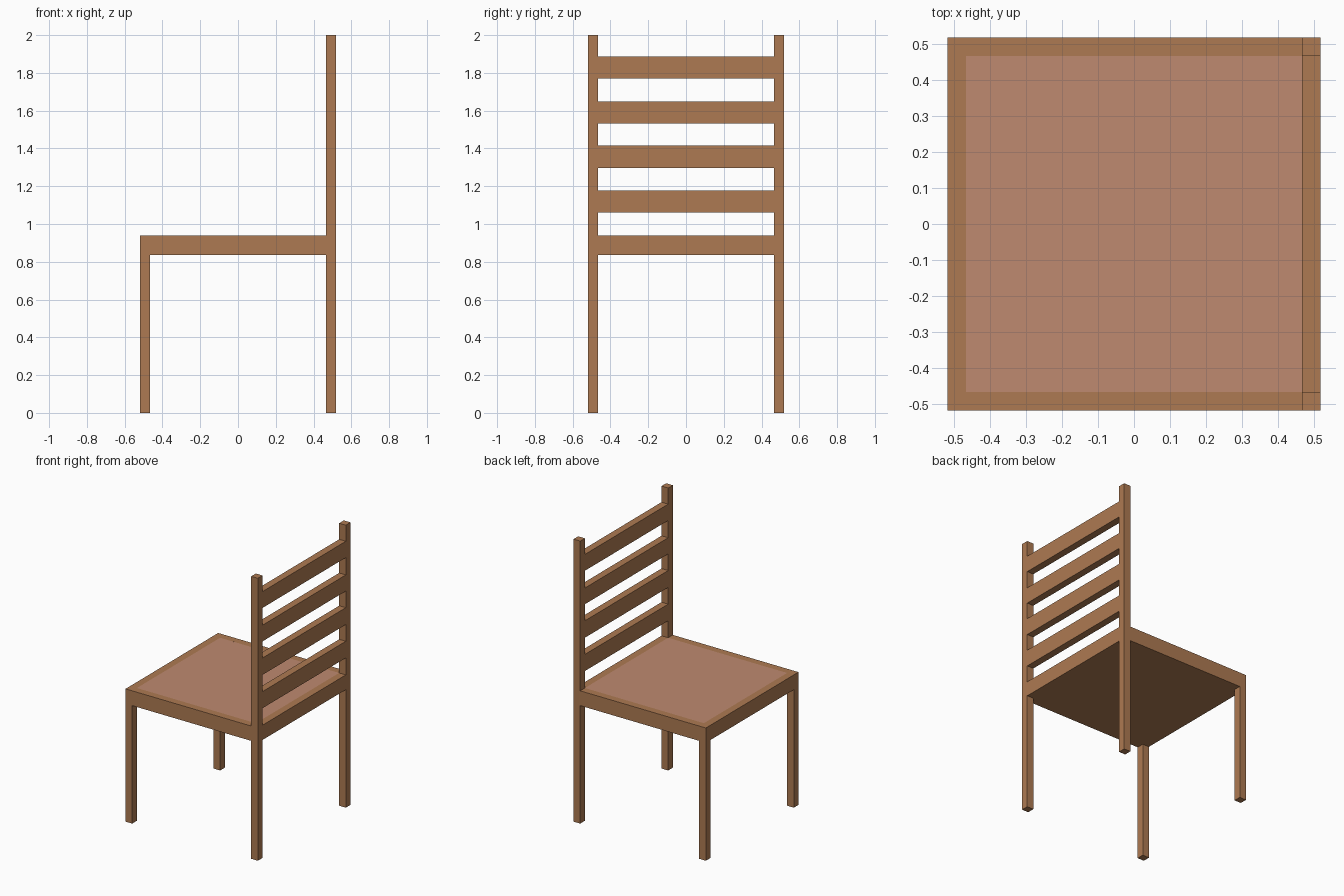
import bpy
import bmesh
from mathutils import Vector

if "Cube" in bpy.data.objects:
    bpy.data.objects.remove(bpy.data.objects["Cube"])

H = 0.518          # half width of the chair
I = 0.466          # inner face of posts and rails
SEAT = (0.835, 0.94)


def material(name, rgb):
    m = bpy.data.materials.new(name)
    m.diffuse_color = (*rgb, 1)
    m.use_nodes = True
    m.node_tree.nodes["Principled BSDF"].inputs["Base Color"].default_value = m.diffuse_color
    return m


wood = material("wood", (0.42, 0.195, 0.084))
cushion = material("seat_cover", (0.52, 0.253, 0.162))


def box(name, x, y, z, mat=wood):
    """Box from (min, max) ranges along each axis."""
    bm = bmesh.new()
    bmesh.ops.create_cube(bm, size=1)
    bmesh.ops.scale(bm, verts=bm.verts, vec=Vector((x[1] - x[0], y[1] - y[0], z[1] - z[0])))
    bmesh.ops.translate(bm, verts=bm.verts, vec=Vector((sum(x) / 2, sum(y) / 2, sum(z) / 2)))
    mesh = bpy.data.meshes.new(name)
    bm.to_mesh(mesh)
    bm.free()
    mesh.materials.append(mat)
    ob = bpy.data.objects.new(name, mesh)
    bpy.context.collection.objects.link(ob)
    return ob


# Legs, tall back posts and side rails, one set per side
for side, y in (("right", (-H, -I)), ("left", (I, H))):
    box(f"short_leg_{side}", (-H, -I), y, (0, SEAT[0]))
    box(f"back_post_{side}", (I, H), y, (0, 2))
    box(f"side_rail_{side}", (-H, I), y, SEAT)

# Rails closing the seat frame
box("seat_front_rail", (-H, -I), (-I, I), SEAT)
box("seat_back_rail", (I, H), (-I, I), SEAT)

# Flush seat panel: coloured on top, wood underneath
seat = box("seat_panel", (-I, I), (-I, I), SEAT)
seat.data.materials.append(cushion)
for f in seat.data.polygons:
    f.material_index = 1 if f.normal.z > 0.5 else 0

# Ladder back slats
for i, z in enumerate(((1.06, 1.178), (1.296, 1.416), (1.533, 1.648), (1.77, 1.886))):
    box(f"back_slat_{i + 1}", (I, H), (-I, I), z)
#####
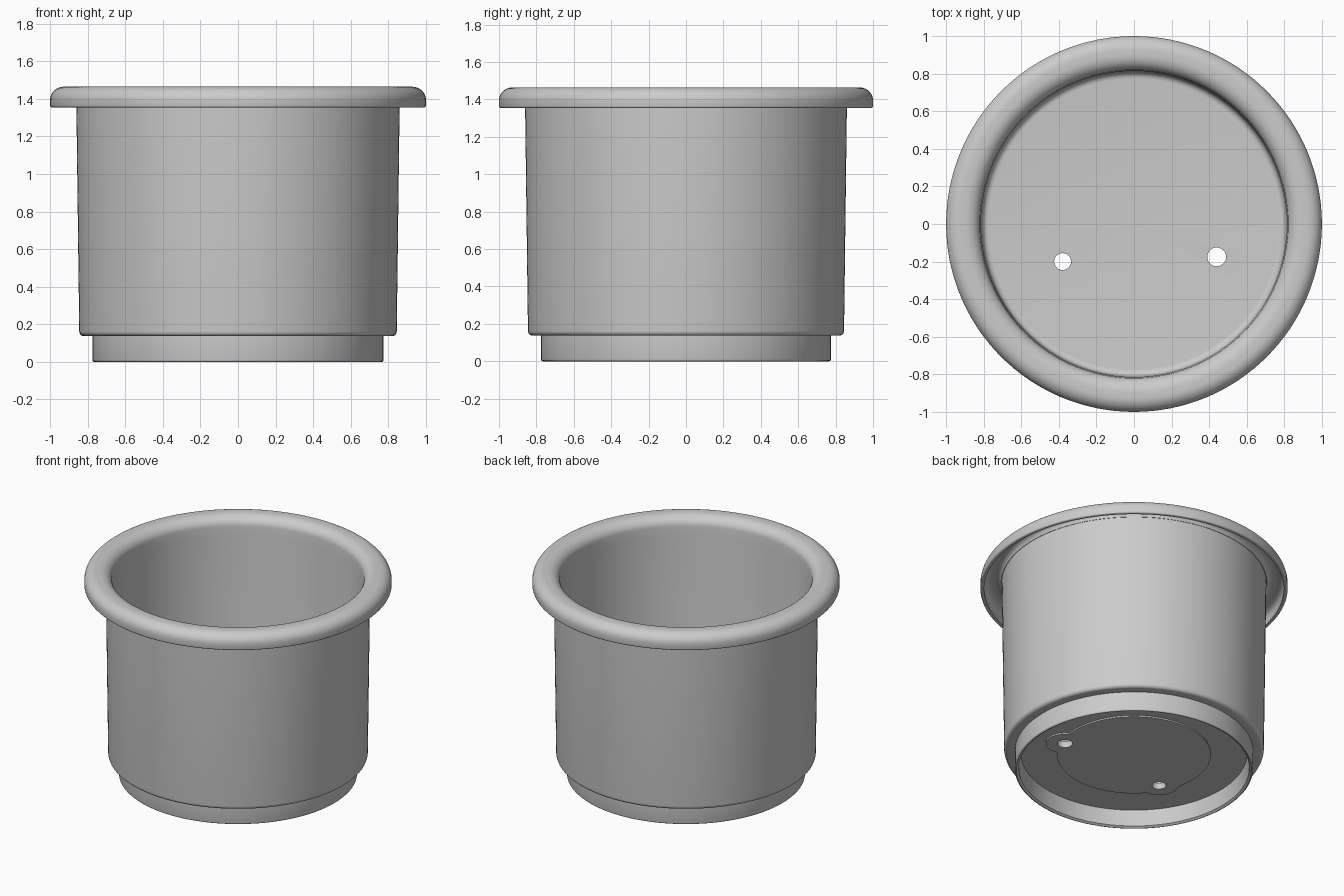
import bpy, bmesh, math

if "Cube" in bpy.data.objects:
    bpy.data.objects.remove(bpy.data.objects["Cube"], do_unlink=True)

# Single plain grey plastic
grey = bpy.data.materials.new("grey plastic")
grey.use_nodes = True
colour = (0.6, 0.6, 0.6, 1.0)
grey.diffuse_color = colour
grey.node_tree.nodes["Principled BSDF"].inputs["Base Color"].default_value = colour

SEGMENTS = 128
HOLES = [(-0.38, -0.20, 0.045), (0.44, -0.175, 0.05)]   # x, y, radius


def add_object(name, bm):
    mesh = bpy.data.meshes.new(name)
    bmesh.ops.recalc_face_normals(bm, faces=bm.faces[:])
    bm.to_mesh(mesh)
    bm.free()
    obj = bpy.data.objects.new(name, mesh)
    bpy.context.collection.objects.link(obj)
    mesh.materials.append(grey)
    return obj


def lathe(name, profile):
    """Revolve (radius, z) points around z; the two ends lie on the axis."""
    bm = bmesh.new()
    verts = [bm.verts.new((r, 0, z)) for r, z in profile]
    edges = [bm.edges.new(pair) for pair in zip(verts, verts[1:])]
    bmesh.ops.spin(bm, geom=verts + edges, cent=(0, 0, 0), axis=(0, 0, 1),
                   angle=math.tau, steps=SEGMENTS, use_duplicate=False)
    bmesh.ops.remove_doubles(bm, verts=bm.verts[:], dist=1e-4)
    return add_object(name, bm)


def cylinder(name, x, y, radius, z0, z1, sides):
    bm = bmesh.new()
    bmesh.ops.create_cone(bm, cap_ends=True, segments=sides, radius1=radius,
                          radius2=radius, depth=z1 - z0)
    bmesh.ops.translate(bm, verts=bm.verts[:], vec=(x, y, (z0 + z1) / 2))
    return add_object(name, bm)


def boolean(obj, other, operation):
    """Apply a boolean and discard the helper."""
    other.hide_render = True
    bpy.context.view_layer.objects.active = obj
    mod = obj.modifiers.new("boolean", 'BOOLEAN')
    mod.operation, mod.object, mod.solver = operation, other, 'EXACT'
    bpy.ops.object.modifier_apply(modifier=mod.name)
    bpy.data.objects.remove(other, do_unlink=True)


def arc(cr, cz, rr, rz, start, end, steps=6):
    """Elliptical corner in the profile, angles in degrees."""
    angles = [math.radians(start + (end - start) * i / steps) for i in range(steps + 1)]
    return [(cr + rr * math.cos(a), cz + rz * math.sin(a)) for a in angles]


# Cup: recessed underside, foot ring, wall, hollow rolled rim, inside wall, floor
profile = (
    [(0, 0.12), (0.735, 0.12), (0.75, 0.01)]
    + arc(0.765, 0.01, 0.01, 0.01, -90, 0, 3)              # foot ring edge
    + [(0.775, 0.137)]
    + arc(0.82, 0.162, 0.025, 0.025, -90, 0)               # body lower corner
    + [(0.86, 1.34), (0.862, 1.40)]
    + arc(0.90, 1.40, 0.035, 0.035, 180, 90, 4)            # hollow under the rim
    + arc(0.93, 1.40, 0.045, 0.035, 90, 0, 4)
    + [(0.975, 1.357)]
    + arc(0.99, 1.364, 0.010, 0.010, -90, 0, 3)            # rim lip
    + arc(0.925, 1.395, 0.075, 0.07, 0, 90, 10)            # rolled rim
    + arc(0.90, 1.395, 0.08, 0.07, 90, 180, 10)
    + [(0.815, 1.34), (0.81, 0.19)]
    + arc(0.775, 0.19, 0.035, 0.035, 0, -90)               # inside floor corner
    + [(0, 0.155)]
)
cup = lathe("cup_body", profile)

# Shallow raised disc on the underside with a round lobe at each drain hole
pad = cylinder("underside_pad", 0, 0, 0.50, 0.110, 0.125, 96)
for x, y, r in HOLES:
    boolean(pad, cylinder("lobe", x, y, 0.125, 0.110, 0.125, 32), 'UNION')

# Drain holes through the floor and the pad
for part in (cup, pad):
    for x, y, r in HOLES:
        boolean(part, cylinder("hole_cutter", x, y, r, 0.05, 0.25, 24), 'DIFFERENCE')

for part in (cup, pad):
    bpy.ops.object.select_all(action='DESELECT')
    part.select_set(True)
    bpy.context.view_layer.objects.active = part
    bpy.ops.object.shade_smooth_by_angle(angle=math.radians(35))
#####
Work request: Would you please copy, word for word, everything above from the line containing "SEGMENTS = 128" down to the line containing "foot ring edge", those two lines included?

Result below:
SEGMENTS = 128
HOLES = [(-0.38, -0.20, 0.045), (0.44, -0.175, 0.05)]   # x, y, radius


def add_object(name, bm):
    mesh = bpy.data.meshes.new(name)
    bmesh.ops.recalc_face_normals(bm, faces=bm.faces[:])
    bm.to_mesh(mesh)
    bm.free()
    obj = bpy.data.objects.new(name, mesh)
    bpy.context.collection.objects.link(obj)
    mesh.materials.append(grey)
    return obj


def lathe(name, profile):
    """Revolve (radius, z) points around z; the two ends lie on the axis."""
    bm = bmesh.new()
    verts = [bm.verts.new((r, 0, z)) for r, z in profile]
    edges = [bm.edges.new(pair) for pair in zip(verts, verts[1:])]
    bmesh.ops.spin(bm, geom=verts + edges, cent=(0, 0, 0), axis=(0, 0, 1),
                   angle=math.tau, steps=SEGMENTS, use_duplicate=False)
    bmesh.ops.remove_doubles(bm, verts=bm.verts[:], dist=1e-4)
    return add_object(name, bm)


def cylinder(name, x, y, radius, z0, z1, sides):
    bm = bmesh.new()
    bmesh.ops.create_cone(bm, cap_ends=True, segments=sides, radius1=radius,
                          radius2=radius, depth=z1 - z0)
    bmesh.ops.translate(bm, verts=bm.verts[:], vec=(x, y, (z0 + z1) / 2))
    return add_object(name, bm)


def boolean(obj, other, operation):
    """Apply a boolean and discard the helper."""
    other.hide_render = True
    bpy.context.view_layer.objects.active = obj
    mod = obj.modifiers.new("boolean", 'BOOLEAN')
    mod.operation, mod.object, mod.solver = operation, other, 'EXACT'
    bpy.ops.object.modifier_apply(modifier=mod.name)
    bpy.data.objects.remove(other, do_unlink=True)


def arc(cr, cz, rr, rz, start, end, steps=6):
    """Elliptical corner in the profile, angles in degrees."""
    angles = [math.radians(start + (end - start) * i / steps) for i in range(steps + 1)]
    return [(cr + rr * math.cos(a), cz + rz * math.sin(a)) for a in angles]


# Cup: recessed underside, foot ring, wall, hollow rolled rim, inside wall, floor
profile = (
    [(0, 0.12), (0.735, 0.12), (0.75, 0.01)]
    + arc(0.765, 0.01, 0.01, 0.01, -90, 0, 3)              # foot ring edge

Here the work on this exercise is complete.